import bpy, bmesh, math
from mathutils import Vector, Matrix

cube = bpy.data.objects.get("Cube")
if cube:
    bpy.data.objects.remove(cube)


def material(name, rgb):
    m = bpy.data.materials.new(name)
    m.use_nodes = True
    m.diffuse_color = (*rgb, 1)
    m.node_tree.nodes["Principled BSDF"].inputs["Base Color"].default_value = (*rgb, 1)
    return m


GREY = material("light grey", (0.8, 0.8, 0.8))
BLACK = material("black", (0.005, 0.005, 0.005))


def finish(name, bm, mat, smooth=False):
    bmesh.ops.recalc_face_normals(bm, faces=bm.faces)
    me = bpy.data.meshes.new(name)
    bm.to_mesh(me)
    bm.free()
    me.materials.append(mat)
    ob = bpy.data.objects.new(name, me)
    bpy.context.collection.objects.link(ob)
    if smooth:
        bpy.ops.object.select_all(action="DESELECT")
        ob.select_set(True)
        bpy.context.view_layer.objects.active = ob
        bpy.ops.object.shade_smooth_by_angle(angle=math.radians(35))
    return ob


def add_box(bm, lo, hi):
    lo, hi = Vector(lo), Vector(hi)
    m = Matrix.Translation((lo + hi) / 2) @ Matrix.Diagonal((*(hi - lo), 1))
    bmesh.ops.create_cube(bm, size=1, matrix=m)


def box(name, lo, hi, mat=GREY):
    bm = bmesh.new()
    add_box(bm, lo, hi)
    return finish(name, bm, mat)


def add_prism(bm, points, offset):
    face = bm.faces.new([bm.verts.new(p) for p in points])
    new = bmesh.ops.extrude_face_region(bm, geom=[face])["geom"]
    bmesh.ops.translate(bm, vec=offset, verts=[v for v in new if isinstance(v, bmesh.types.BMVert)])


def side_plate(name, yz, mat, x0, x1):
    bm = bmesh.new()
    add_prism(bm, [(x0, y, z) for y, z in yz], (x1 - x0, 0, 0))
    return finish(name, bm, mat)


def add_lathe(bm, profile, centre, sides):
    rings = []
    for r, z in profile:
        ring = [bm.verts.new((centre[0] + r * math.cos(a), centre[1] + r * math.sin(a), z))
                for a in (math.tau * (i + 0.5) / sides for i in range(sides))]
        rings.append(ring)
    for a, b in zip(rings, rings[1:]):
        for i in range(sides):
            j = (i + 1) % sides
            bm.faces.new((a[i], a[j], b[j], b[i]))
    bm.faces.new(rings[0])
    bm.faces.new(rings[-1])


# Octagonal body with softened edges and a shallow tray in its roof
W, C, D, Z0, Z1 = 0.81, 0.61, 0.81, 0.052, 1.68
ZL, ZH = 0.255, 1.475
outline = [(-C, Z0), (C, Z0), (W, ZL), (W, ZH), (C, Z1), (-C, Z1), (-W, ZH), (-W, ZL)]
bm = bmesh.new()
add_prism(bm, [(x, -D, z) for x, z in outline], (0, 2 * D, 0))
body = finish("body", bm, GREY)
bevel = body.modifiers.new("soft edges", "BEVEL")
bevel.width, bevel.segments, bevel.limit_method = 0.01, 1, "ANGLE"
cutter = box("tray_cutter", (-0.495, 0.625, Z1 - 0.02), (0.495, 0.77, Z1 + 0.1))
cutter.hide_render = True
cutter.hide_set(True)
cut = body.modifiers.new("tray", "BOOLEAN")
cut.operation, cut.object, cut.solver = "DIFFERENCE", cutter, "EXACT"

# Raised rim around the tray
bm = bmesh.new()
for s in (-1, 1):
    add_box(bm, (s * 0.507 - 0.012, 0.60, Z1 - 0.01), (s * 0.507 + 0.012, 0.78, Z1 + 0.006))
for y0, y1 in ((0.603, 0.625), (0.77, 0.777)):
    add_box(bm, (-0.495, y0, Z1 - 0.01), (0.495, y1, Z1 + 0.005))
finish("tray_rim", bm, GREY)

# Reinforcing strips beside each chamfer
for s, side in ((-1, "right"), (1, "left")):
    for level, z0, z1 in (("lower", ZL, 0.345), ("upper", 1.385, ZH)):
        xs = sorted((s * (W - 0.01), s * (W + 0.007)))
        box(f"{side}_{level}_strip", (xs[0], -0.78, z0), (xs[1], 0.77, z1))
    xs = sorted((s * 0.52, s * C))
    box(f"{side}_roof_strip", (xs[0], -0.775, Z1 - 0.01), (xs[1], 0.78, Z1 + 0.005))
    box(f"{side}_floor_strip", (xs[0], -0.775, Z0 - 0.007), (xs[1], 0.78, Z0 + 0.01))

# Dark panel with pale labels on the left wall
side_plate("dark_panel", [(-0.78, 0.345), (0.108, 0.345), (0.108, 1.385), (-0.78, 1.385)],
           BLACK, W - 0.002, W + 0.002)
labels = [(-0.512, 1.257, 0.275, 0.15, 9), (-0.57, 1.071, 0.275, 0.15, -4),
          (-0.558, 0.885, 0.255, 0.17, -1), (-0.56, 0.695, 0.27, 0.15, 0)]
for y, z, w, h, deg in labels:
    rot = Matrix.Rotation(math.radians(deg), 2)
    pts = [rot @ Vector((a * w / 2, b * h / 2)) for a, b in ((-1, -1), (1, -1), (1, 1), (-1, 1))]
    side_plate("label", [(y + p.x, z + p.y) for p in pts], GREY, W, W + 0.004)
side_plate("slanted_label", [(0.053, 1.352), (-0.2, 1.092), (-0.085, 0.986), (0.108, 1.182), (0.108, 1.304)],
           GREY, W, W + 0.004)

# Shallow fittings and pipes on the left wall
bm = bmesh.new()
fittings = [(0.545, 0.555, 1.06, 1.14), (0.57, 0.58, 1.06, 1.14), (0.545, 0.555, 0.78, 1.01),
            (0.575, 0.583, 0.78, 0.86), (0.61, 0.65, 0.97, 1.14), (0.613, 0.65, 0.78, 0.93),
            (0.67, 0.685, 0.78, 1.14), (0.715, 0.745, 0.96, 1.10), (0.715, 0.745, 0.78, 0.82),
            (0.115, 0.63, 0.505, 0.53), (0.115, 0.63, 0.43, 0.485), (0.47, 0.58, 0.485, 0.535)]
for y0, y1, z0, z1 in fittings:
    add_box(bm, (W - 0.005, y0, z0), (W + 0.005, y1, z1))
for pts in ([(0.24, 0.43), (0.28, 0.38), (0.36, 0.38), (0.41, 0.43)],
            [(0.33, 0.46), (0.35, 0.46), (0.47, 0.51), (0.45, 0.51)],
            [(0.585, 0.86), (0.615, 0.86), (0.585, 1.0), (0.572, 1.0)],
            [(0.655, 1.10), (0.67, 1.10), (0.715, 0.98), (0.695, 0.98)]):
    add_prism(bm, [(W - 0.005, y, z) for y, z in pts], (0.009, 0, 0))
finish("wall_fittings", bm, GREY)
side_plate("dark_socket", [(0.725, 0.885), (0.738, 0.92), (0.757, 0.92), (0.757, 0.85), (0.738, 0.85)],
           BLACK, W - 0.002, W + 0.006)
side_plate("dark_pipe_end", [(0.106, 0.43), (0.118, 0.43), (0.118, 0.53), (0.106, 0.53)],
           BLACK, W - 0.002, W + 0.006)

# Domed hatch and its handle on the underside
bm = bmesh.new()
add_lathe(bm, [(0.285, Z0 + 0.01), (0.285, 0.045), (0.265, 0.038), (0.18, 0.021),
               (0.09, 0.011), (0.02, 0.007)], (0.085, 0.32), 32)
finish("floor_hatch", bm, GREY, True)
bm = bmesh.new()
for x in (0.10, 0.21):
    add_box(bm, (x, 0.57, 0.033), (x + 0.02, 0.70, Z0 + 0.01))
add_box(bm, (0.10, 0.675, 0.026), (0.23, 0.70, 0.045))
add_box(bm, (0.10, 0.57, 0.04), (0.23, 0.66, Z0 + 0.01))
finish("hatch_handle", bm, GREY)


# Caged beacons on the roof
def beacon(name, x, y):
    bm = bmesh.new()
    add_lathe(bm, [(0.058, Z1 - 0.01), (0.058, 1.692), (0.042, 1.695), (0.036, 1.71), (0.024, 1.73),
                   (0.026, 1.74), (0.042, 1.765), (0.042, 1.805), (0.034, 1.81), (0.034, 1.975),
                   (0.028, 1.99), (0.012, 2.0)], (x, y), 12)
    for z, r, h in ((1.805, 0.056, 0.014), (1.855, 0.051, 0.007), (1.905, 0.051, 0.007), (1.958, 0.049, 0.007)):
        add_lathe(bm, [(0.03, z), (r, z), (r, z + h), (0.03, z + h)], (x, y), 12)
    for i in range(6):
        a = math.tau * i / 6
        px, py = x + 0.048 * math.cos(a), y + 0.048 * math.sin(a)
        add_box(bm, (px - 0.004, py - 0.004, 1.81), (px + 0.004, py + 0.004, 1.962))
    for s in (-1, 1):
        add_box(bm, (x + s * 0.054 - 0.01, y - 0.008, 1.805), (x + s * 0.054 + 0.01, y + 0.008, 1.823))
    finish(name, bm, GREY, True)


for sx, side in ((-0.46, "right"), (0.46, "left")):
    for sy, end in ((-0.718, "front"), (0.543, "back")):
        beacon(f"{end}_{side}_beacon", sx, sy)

::::

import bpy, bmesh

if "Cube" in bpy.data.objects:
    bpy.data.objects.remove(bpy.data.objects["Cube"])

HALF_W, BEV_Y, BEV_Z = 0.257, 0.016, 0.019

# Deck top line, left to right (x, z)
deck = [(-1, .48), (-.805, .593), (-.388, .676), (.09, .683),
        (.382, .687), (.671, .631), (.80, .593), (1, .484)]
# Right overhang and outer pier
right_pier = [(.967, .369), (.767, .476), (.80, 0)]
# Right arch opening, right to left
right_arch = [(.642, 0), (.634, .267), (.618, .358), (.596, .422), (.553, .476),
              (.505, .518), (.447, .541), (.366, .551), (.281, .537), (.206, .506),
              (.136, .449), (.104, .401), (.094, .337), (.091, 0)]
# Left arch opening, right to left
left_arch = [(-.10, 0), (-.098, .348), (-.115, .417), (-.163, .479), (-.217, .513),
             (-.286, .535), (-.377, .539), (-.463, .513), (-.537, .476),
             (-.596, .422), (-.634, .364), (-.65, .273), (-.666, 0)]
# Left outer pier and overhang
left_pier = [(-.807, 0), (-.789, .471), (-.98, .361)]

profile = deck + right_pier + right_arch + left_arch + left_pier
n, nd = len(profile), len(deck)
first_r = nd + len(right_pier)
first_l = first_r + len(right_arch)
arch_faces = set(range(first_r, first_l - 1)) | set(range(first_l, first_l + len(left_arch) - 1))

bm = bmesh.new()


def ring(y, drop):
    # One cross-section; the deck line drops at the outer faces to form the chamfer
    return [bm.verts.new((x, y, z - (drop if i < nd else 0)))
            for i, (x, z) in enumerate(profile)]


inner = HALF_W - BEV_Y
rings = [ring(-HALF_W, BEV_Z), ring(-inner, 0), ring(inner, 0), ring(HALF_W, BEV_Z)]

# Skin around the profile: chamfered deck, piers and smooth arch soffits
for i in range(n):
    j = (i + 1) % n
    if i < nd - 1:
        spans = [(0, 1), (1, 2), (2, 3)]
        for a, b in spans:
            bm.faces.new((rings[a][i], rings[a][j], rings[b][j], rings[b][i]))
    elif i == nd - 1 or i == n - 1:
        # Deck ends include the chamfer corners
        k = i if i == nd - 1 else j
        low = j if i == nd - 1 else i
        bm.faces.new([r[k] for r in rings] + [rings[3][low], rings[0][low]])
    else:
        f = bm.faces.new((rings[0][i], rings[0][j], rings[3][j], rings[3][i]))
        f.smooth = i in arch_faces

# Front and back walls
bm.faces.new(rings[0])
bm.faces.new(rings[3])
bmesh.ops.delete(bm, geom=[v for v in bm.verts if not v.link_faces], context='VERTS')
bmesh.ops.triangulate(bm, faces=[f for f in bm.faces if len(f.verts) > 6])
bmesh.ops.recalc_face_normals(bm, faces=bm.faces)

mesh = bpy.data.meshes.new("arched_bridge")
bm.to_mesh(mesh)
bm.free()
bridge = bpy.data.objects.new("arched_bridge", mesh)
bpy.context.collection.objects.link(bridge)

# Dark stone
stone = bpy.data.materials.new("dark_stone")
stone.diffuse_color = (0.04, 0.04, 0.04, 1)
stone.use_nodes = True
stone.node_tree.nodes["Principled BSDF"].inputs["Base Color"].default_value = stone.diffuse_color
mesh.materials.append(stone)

::::

Exercise requirements >> Retype only this portion of the data above: the line containing "add_prism(bm, [(W - 0.005, y, z)", the line containing "add_box(bm, (px - 0.004, py", and all lines between them, exactly.

Exercise solution >>
    add_prism(bm, [(W - 0.005, y, z) for y, z in pts], (0.009, 0, 0))
finish("wall_fittings", bm, GREY)
side_plate("dark_socket", [(0.725, 0.885), (0.738, 0.92), (0.757, 0.92), (0.757, 0.85), (0.738, 0.85)],
           BLACK, W - 0.002, W + 0.006)
side_plate("dark_pipe_end", [(0.106, 0.43), (0.118, 0.43), (0.118, 0.53), (0.106, 0.53)],
           BLACK, W - 0.002, W + 0.006)

# Domed hatch and its handle on the underside
bm = bmesh.new()
add_lathe(bm, [(0.285, Z0 + 0.01), (0.285, 0.045), (0.265, 0.038), (0.18, 0.021),
               (0.09, 0.011), (0.02, 0.007)], (0.085, 0.32), 32)
finish("floor_hatch", bm, GREY, True)
bm = bmesh.new()
for x in (0.10, 0.21):
    add_box(bm, (x, 0.57, 0.033), (x + 0.02, 0.70, Z0 + 0.01))
add_box(bm, (0.10, 0.675, 0.026), (0.23, 0.70, 0.045))
add_box(bm, (0.10, 0.57, 0.04), (0.23, 0.66, Z0 + 0.01))
finish("hatch_handle", bm, GREY)


# Caged beacons on the roof
def beacon(name, x, y):
    bm = bmesh.new()
    add_lathe(bm, [(0.058, Z1 - 0.01), (0.058, 1.692), (0.042, 1.695), (0.036, 1.71), (0.024, 1.73),
                   (0.026, 1.74), (0.042, 1.765), (0.042, 1.805), (0.034, 1.81), (0.034, 1.975),
                   (0.028, 1.99), (0.012, 2.0)], (x, y), 12)
    for z, r, h in ((1.805, 0.056, 0.014), (1.855, 0.051, 0.007), (1.905, 0.051, 0.007), (1.958, 0.049, 0.007)):
        add_lathe(bm, [(0.03, z), (r, z), (r, z + h), (0.03, z + h)], (x, y), 12)
    for i in range(6):
        a = math.tau * i / 6
        px, py = x + 0.048 * math.cos(a), y + 0.048 * math.sin(a)
        add_box(bm, (px - 0.004, py - 0.004, 1.81), (px + 0.004, py + 0.004, 1.962))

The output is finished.